Date of Award


Document Type


Degree Name

Doctor of Philosophy (PhD)



First Advisor

Gian S. Pagnucci, Ph.D.

Second Advisor

Lilia P. Savova, Ph.D.

Third Advisor

Kenneth W. Sherwood, Ph.D.

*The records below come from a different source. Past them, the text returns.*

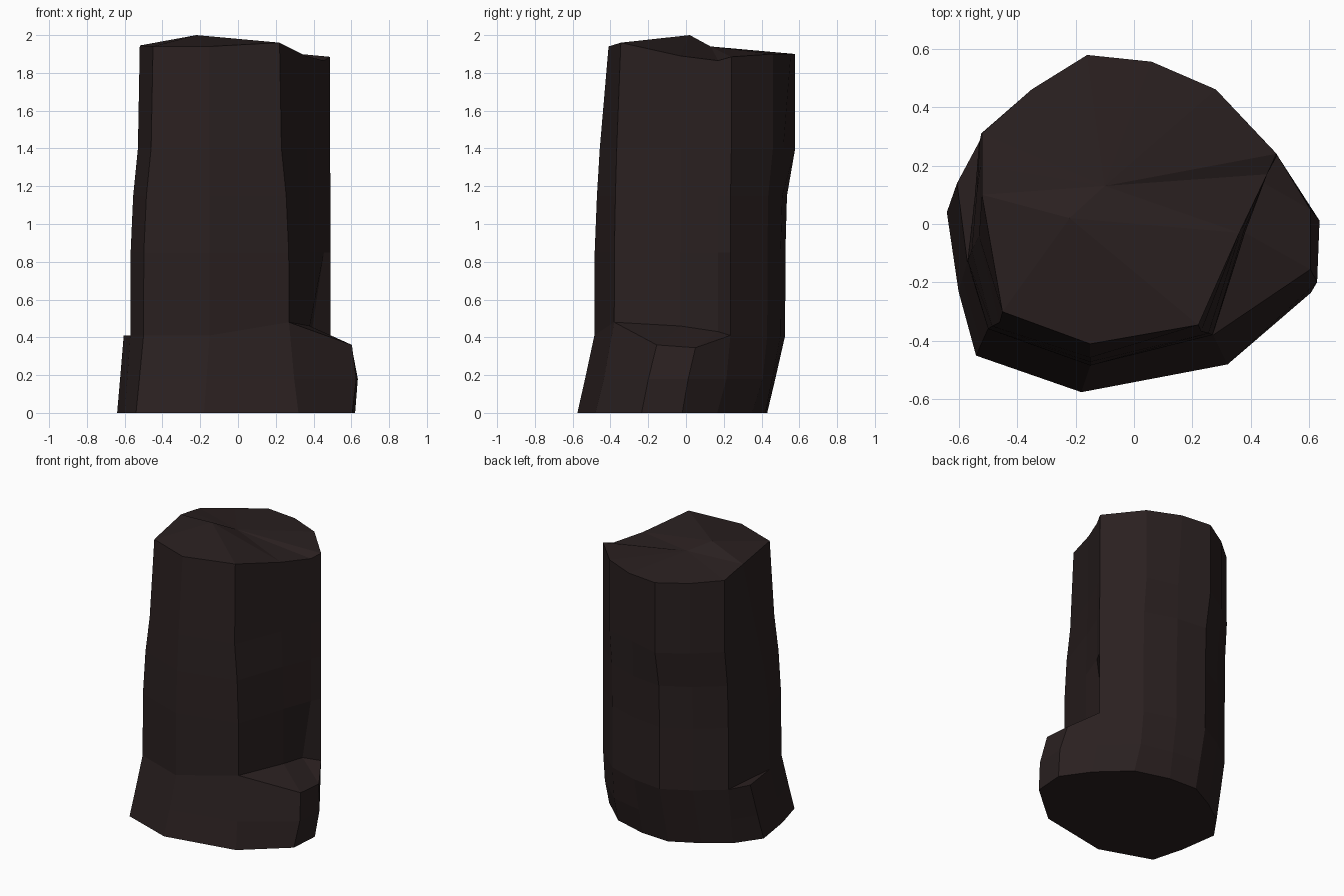
import bpy, bmesh
from mathutils import Vector

if "Cube" in bpy.data.objects:
    bpy.data.objects.remove(bpy.data.objects["Cube"])

# Bark columns around the stump: base xy, flare rim xyz, broken top xyz
COLUMNS = [
    ((-.18, -.575), (-.15, -.485, .41), (-.15, -.41, 1.94)),
    ((.32, -.48), (.27, -.38, .48), (.22, -.345, 1.96)),
    ((.605, -.235), (.603, -.155, .36), (.36, -.03, 1.89)),
    ((.62, -.02), (.603, .05, .345), (.455, .17, 1.865)),
    ((.49, .165), (.49, .235, .41), (.487, .24, 1.885)),
    ((.29, .35), (.28, .43, .41), (.28, .46, 1.90)),
    ((.05, .42), (.06, .50, .41), (.06, .555, 1.90)),
    ((-.16, .43), (-.16, .525, .41), (-.16, .578, 1.90)),
    ((-.35, .33), (-.35, .42, .41), (-.35, .46, 1.90)),
    ((-.52, .21), (-.53, .28, .41), (-.52, .31, 1.91)),
    ((-.64, .04), (-.605, .14, .41), (-.52, .20, 1.93)),
    ((-.60, -.23), (-.57, -.13, .41), (-.52, .10, 1.945)),
    ((-.54, -.45), (-.50, -.36, .41), (-.45, -.30, 1.94)),
]
# Columns where the trunk steps in behind the root flare, leaving a ledge
LEDGES = {2: (.38, -.03, .46), 3: (.39, .17, .43), 10: (-.545, .09, .41)}
# Trunk rings: height, then how far x and y have moved to the top outline
TRUNK = ((.85, .03, .02), (1.15, .3, .18), (1.4, .8, .38))
N = len(COLUMNS)

bm = bmesh.new()
rings = [[] for _ in range(4 + len(TRUNK) + 1)]
for i, (base, rim, top) in enumerate(COLUMNS):
    base, rim, top = Vector((*base, 0)), Vector(rim), Vector(top)
    swell = base.lerp(rim, .7 if 4 <= i <= 5 else .45)
    swell.z = .18
    if i in (2, 3):
        swell.x += .022
    inner = Vector(LEDGES.get(i, rim))
    pts = [base, swell, rim, inner]
    for z, wx, wy in TRUNK:
        if i == 3:
            wx = wy = 1
        elif z == 1.4 and 2 <= i <= 10:
            wy = 1              # back bulges out to its full width early
        p = Vector((inner.x + (top.x - inner.x) * wx,
                    inner.y + (top.y - inner.y) * wy, z))
        if i == 6 and z == 1.4:
            p.y -= .04          # shallow dent in the back
        pts.append(p)
    pts.append(top)
    for ring, p in zip(rings, pts):
        ring.append(bm.verts.new(p))

# Skin the rings
for lo, hi in zip(rings, rings[1:]):
    for i in range(N):
        j = (i + 1) % N
        bm.faces.new((lo[i], lo[j], hi[j], hi[i]))
bm.faces.new(list(reversed(rings[0])))

# Splintered top: a peak at the front left and a dip behind it
rim = rings[-1]
peak = bm.verts.new((-.22, .02, 2.0))
dip = bm.verts.new((-.10, .13, 1.94))
for i in range(N):
    centre = dip if 2 <= i <= 10 else peak
    bm.faces.new((rim[i], rim[(i + 1) % N], centre))
bm.faces.new((peak, rim[2], dip))
bm.faces.new((peak, dip, rim[11]))

# Weld columns without a ledge and tidy up
bmesh.ops.remove_doubles(bm, verts=bm.verts[:], dist=.0005)
bmesh.ops.recalc_face_normals(bm, faces=bm.faces[:])

mesh = bpy.data.meshes.new("tree_stump")
bm.to_mesh(mesh)
bm.free()
bark = bpy.data.materials.new("dark_bark")
bark.diffuse_color = (.023, .0145, .0145, 1)
bark.use_nodes = True
bark.node_tree.nodes["Principled BSDF"].inputs["Base Color"].default_value = bark.diffuse_color
mesh.materials.append(bark)
bpy.context.collection.objects.link(bpy.data.objects.new("tree_stump", mesh))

This case study evaluates four years of blog writing produced by a university student, Karen (pseudonym), at Seton Hill University from her freshman year (September, 2003) through the summer after graduation (July, 2007) to determine the effectiveness of using blogging as a composition tool for students developing into better writers. The narrative analysis of writing efficacy, based on examination of sixteen hundred pages of blog entries, showed how blogging is useful for freewriting; developing a better sense of audience; and building a sense of community. I drew on a modified version of Vilma Hanninen’s (2004) sociological model of narrative circulation. The model can assist academic researchers in seeing how stories are circulated, shared and retold in slightly different ways by each community member within a social network. My theoretical framework divided the blog posts into told, lived and inner narratives. A told narrative is intertextual academic writing; a lived narrative is a reflective episodic story of Karen’s undergraduate experience; and an inner narrative is an expressive post on her writing development. The results from four years of blog entries demonstrated the extent to which blogging acts as an effective means of online composition which can build writing skills through practice. It will show how the writer learned how to brainstorm, organize and exchange ideas with peers through academic blogging; how the student learned how to write more effectively in a public context, and how sharing daily narratives online can help students more effectively plan and organize their learning. The student developed a useful network of peers and educators on campus with whom to discuss her academic work; complete her English coursework; and participate in activities for development into a professional writer.